It’s been more than a decade since the Help America Vote Act, which pumped federal dollars into states to upgrade their voting equipment to avoid a repeat of the disastrous problems of the 2000 election. Now, that equipment is starting to show signs of age. Local governments are starting to think about replacing it in the next few years — this time, without federal help. Sherburne County is the first area county to do so. On Tuesday, the county board voted to accept a bid from Colorado-based Dominion Voting Systems for about $490,000 for a countywide upgrade of election equipment in time for the 2016 election.

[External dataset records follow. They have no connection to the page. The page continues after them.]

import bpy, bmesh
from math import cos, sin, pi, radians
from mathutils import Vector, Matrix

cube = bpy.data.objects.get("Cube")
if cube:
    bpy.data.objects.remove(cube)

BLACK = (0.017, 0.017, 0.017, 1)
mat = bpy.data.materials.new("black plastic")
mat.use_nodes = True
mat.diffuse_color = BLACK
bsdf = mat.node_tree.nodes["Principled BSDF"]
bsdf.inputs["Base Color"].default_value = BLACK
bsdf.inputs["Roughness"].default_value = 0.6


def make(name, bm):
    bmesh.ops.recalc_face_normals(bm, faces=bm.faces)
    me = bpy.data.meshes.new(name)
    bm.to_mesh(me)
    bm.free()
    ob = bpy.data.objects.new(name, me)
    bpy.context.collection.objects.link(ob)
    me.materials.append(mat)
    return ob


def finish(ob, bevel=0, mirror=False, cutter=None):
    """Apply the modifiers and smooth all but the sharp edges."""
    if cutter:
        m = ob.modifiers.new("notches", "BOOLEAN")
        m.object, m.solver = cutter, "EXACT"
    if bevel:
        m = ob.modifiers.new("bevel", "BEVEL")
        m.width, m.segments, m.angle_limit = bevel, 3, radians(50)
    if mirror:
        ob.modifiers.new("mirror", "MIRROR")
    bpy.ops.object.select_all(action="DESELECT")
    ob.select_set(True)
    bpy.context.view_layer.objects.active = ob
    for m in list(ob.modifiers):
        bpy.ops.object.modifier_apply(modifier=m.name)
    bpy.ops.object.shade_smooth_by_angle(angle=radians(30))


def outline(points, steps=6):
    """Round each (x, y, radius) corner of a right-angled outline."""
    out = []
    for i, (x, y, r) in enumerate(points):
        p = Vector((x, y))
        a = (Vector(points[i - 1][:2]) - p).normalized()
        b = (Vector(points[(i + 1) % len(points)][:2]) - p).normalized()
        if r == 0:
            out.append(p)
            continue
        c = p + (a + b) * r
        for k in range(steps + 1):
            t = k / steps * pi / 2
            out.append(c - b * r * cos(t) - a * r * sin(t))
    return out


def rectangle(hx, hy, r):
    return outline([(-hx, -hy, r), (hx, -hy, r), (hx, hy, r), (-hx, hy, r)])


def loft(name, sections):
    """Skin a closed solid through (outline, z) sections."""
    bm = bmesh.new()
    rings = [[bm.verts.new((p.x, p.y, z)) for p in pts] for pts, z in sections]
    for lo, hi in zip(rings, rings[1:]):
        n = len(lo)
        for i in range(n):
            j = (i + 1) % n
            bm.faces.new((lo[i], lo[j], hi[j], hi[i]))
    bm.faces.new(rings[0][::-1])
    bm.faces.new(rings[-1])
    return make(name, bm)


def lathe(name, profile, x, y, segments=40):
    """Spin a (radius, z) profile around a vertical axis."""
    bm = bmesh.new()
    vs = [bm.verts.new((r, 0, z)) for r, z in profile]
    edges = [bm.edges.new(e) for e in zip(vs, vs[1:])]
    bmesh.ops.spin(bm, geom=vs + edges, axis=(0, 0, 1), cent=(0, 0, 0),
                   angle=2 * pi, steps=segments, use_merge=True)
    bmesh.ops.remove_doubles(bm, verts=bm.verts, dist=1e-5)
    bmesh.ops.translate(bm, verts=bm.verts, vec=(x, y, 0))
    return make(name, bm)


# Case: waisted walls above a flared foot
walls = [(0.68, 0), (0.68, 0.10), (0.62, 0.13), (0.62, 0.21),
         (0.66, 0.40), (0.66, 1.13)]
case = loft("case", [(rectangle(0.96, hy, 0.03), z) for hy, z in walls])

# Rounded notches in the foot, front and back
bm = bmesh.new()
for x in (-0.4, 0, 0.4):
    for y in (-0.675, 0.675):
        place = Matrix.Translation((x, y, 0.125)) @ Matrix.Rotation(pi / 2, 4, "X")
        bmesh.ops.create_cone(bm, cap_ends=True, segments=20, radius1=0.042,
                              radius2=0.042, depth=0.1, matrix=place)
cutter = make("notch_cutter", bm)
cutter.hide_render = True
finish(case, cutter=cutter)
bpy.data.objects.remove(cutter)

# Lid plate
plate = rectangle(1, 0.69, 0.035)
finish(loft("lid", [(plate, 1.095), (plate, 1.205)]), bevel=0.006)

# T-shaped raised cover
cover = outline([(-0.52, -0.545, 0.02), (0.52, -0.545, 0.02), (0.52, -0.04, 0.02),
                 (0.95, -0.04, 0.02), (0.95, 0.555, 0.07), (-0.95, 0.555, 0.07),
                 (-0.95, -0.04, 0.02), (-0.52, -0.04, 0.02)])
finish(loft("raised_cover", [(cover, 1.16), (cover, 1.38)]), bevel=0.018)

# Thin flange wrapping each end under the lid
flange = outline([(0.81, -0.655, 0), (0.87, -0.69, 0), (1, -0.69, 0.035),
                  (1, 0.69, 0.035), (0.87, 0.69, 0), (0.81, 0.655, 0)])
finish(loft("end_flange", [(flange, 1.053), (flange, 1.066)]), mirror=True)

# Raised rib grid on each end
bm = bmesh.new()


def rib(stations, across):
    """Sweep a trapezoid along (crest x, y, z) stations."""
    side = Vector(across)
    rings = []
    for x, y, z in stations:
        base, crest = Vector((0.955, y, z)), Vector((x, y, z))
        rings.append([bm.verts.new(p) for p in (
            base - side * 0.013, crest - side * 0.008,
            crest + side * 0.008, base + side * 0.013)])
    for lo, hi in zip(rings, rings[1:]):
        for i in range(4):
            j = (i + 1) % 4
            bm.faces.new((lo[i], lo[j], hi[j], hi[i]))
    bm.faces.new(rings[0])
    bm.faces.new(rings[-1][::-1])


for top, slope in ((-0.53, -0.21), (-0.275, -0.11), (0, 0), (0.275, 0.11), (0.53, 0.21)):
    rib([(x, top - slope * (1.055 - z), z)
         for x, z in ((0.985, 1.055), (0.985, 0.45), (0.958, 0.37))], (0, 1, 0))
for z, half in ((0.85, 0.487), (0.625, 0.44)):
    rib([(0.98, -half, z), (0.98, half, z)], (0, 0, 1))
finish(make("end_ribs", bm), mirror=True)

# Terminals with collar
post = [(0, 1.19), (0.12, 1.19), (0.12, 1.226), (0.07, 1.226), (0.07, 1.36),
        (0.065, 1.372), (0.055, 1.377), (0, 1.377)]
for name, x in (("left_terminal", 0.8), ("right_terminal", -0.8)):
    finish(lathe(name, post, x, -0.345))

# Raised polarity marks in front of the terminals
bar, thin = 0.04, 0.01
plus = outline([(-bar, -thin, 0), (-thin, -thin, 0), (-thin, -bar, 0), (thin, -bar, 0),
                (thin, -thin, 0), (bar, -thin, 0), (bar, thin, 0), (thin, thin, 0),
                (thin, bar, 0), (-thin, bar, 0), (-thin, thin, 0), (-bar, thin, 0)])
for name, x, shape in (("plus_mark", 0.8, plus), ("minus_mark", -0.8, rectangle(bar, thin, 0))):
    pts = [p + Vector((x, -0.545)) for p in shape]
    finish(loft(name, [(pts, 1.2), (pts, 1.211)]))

Nevada is set to figure big in the 2016 election. Not only might we be the deciding state in the presidential election, but who we elect in the Senate race to replace Sen. Harry Reid may determine the balance of power in Congress. And two ballot measures – on legalized marijuana and firearms background checks – will bring people to the polls in droves. Are we ready for this? Is our election system set to handle the influx of voters? On machines that were built more than 15 years ago? Clark County Registrar of Voters Joe Gloria is certain he can keep the voting machines healthy through the 2016 election, but he’s not sure how much magic he and his staff can work after this. “We definitely need to start that conversation and the time to plan is now,” Gloria told KNPR’s State of Nevada, “Nobody plans to fail, they fail to plan.”